Helen Zille on Patriotic Alliance growth: ‘Gayton is pushing ethnic identity vote’



Published May 30, 2024


Leader of the Democratic Alliance Federal Council, Helen Zille on Thursday said the growth of the Patriotic Alliance (PA) in the results trickling in from the Western Cape represents “a kind of ethnic identity vote”.

Zille, the former premier of the Western Cape, spoke to journalists at the Electoral Commission of South Africa’s national results operations centre in Midrand, Gauteng.

“I think that the Patriotic Alliance’s growth is primarily scooping up all the small parties like GOOD, like the PBI (Plaaslike Besorgde Inwoners). They have taken a big chunk from the ANC, and of course, they have taken some of our votes.

“Now that represents a kind of ethnic identity vote, if I can put it that way. That should worry every single South African. If South Africa disintegrates into a whole range of ethnic identity votes, it is going to be very, very difficult to vote for a coherent government,” she said.

Leader of the Democratic Alliance Federal Council, Helen Zille. File Picture: Dumisani Sibeko

“I think our coalitions in the future will be totally ungovernable in that sense. It means people won’t be voting on what parties offer, and they certainly won’t be voting for a track record in governance, but they will be voting for people they can identify with personally without consequence for the longer term results of what they are doing – which is going to make governance almost impossible in our country.”

Zille said PA leader Gayton McKenzie has channelled his efforts towards coloureds exclusively, and that does not augur well for the rainbow nation.

“You will know that Gayton has always said he is not interested in any other vote but the coloured vote. That speaks very strongly to that sense of that identity that he is trying to create for people, as coloured people, rather than as South Africans,” she said.

Patriotic Alliance (PA) president Gayton McKenzie.

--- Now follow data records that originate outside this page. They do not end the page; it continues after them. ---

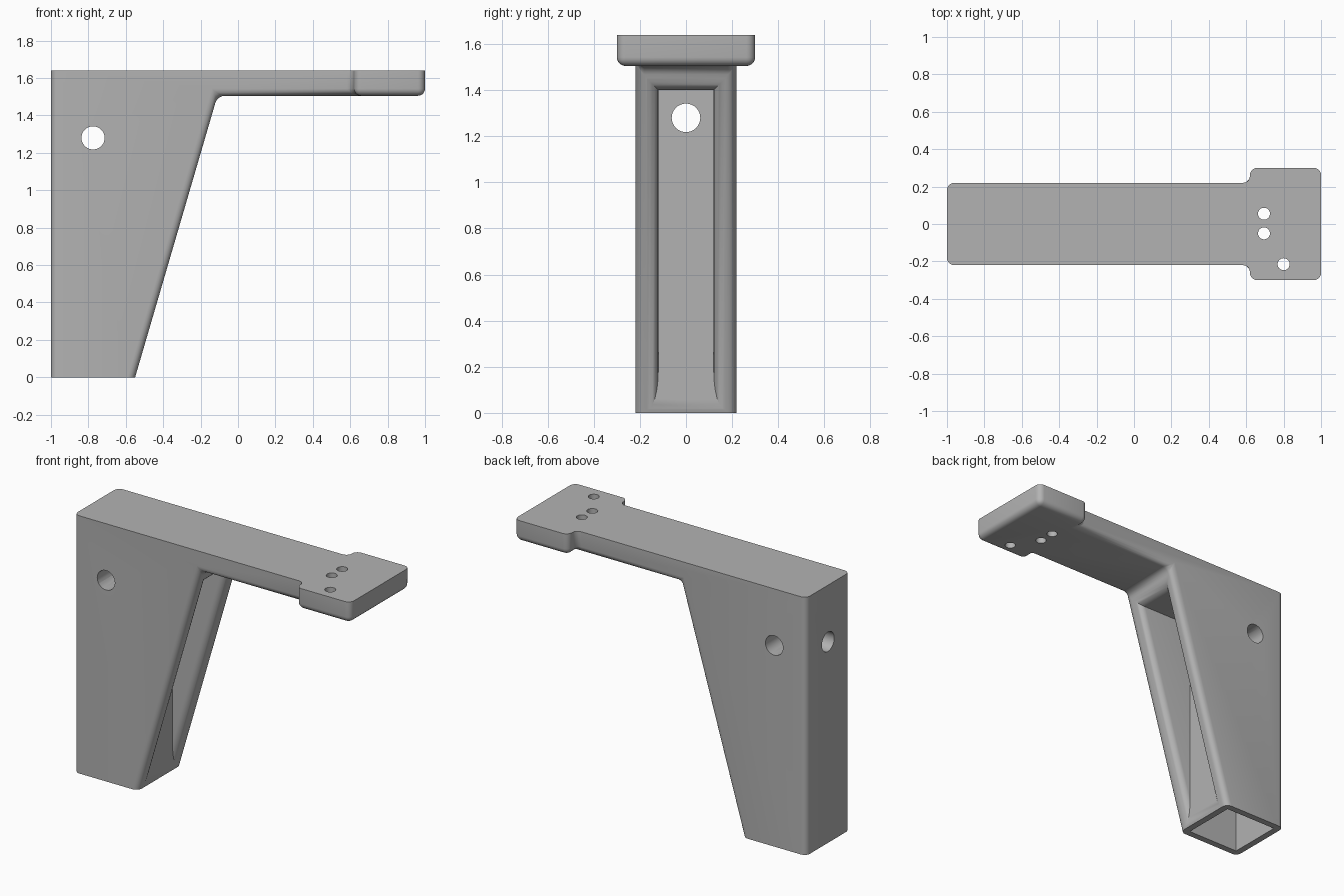
import bpy, bmesh, math
from mathutils import Vector, Matrix

old = bpy.data.objects.get("Cube")
if old:
    bpy.data.objects.remove(old, do_unlink=True)

TOP, ARM_Z, HALF, PAD = 1.64, 1.505, 0.22, 0.30
FOOT_X, KNEE_X = -0.55, -0.11


def add(name, bm):
    bmesh.ops.recalc_face_normals(bm, faces=bm.faces[:])
    mesh = bpy.data.meshes.new(name)
    bm.to_mesh(mesh)
    bm.free()
    ob = bpy.data.objects.new(name, mesh)
    bpy.context.collection.objects.link(ob)
    return ob


def prism(name, points, direction):
    bm = bmesh.new()
    face = bm.faces.new([bm.verts.new(p) for p in points])
    ext = bmesh.ops.extrude_face_region(bm, geom=[face])["geom"]
    verts = [g for g in ext if isinstance(g, bmesh.types.BMVert)]
    bmesh.ops.translate(bm, verts=verts, vec=direction)
    return add(name, bm)


def combine(ob, other, operation):
    mod = ob.modifiers.new("Cut", "BOOLEAN")
    mod.object, mod.operation, mod.solver = other, operation, "EXACT"
    graph = bpy.context.evaluated_depsgraph_get()
    ob.data = bpy.data.meshes.new_from_object(ob.evaluated_get(graph))
    ob.modifiers.clear()
    bpy.data.objects.remove(other, do_unlink=True)


def loft(rings):
    bm = bmesh.new()
    loops = [[bm.verts.new(p) for p in ring] for ring in rings]
    for a, b in zip(loops, loops[1:]):
        for i in range(len(a)):
            j = (i + 1) % len(a)
            bm.faces.new((a[i], a[j], b[j], b[i]))
    bm.faces.new(loops[0])
    bm.faces.new(loops[-1])
    return bm


def slant_x(z):
    return FOOT_X + z * (KNEE_X - FOOT_X) / ARM_Z


# Bracket: side profile trimmed by the T-shaped plan
side = [(-1.2, 0), (FOOT_X, 0), (KNEE_X, ARM_Z), (1.2, ARM_Z), (1.2, TOP), (-1.2, TOP)]
bracket = prism("bracket", [(x, -0.5, z) for x, z in side], (0, 1, 0))
half_plan = [(-1, HALF), (0.62, HALF), (0.62, PAD), (1, PAD)]
plan = half_plan + [(x, -y) for x, y in reversed(half_plan)]
combine(bracket, prism("plan", [(x, y, -0.5) for x, y in plan], (0, 0, 3)), "INTERSECT")

# Round every edge except the top and the foot outlines
bm = bmesh.new()
bm.from_mesh(bracket.data)
bmesh.ops.remove_doubles(bm, verts=bm.verts[:], dist=0.0005)
bmesh.ops.dissolve_limit(bm, angle_limit=0.01, verts=bm.verts[:], edges=bm.edges[:])


def is_rounded(edge):
    zs = [v.co.z for v in edge.verts]
    return max(zs) > 0.01 and min(zs) < TOP - 0.01


bmesh.ops.bevel(bm, geom=[e for e in bm.edges if is_rounded(e)], offset=0.038,
                offset_type="OFFSET", segments=5, profile=0.5, affect="EDGES", clamp_overlap=True)
bmesh.ops.recalc_face_normals(bm, faces=bm.faces[:])
bm.to_mesh(bracket.data)
bm.free()

# Pocket in the slanted face, with a rounded mouth and an upright back wall
R, WIDTH, CEILING = 0.05, 0.12, 1.40
levels = [(-0.3, R)]
for i in range(7):
    a = math.radians(15 * i)
    levels.append((R * (1 - math.cos(a)), R * (1 - math.sin(a))))
levels.append((0.8, 0))
rings = []
for depth, grow in levels:
    w, z = WIDTH + grow, CEILING + grow
    hi, lo = slant_x(z) - depth, slant_x(-0.2) - depth
    rings.append([(hi, -w, z), (hi, w, z), (lo, w, -0.2), (lo, -w, -0.2)])
bm = loft(rings)
geom = bm.verts[:] + bm.edges[:] + bm.faces[:]
cut = bmesh.ops.bisect_plane(bm, geom=geom, plane_co=(-0.546, 0, 0), plane_no=(1, 0, 0), clear_inner=True)
bmesh.ops.holes_fill(bm, edges=[e for e in bm.edges if e.is_boundary], sides=0)
combine(bracket, add("pocket", bm), "DIFFERENCE")

# Tapered socket in the foot
def socket_ring(z, inset):
    x0, x1, w = -0.96 + inset, -0.59 - inset, 0.18 - inset
    return [(x0, -w, z), (x1, -w, z), (x1, w, z), (x0, w, z)]


combine(bracket, add("socket", loft([socket_ring(-0.04, 0), socket_ring(0.6, 0.03)])), "DIFFERENCE")


# Round holes
def drill(center, axis, radius, length):
    bm = bmesh.new()
    turn = Vector((0, 0, 1)).rotation_difference(Vector(axis)).to_matrix().to_4x4()
    bmesh.ops.create_cone(bm, cap_ends=True, segments=32, radius1=radius, radius2=radius,
                          depth=length, matrix=Matrix.Translation(center) @ turn)
    combine(bracket, add("hole", bm), "DIFFERENCE")


drill((-0.775, 0, 1.28), (0, 1, 0), 0.062, 1)
drill((-0.8, 0, 1.28), (1, 0, 0), 0.062, 0.8)
for x, y in [(0.695, 0.055), (0.695, -0.05), (0.8, -0.215)]:
    drill((x, y, 1.57), (0, 0, 1), 0.032, 0.4)

# Grey finish
grey = bpy.data.materials.new("plain_grey")
grey.use_nodes = True
colour = (0.45, 0.45, 0.45, 1)
grey.diffuse_color = colour
grey.node_tree.nodes["Principled BSDF"].inputs["Base Color"].default_value = colour
bracket.data.materials.clear()
bracket.data.materials.append(grey)

bpy.ops.object.select_all(action="DESELECT")
bracket.select_set(True)
bpy.context.view_layer.objects.active = bracket
bpy.ops.object.shade_smooth_by_angle(angle=math.radians(30))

File Picture: Ayanda Ndamane / Independent Newspapers

Zille said the election on Wednesday was marred by “very poor performance” of the IEC.

“It was the worst that I have seen yet. One doesn’t want that in a maturing democracy. One would think the IEC would get better and better with every election as they iron out the problems faced in the previous elections,” she said.

“That does not seem to be the case, and I think the IEC has a lot of introspection to do around whether it is doing justice to a young democracy.”

Zille, however, believes that despite the challenges, her party would do well in the elections, owing to the DA’s track record in the Western Cape.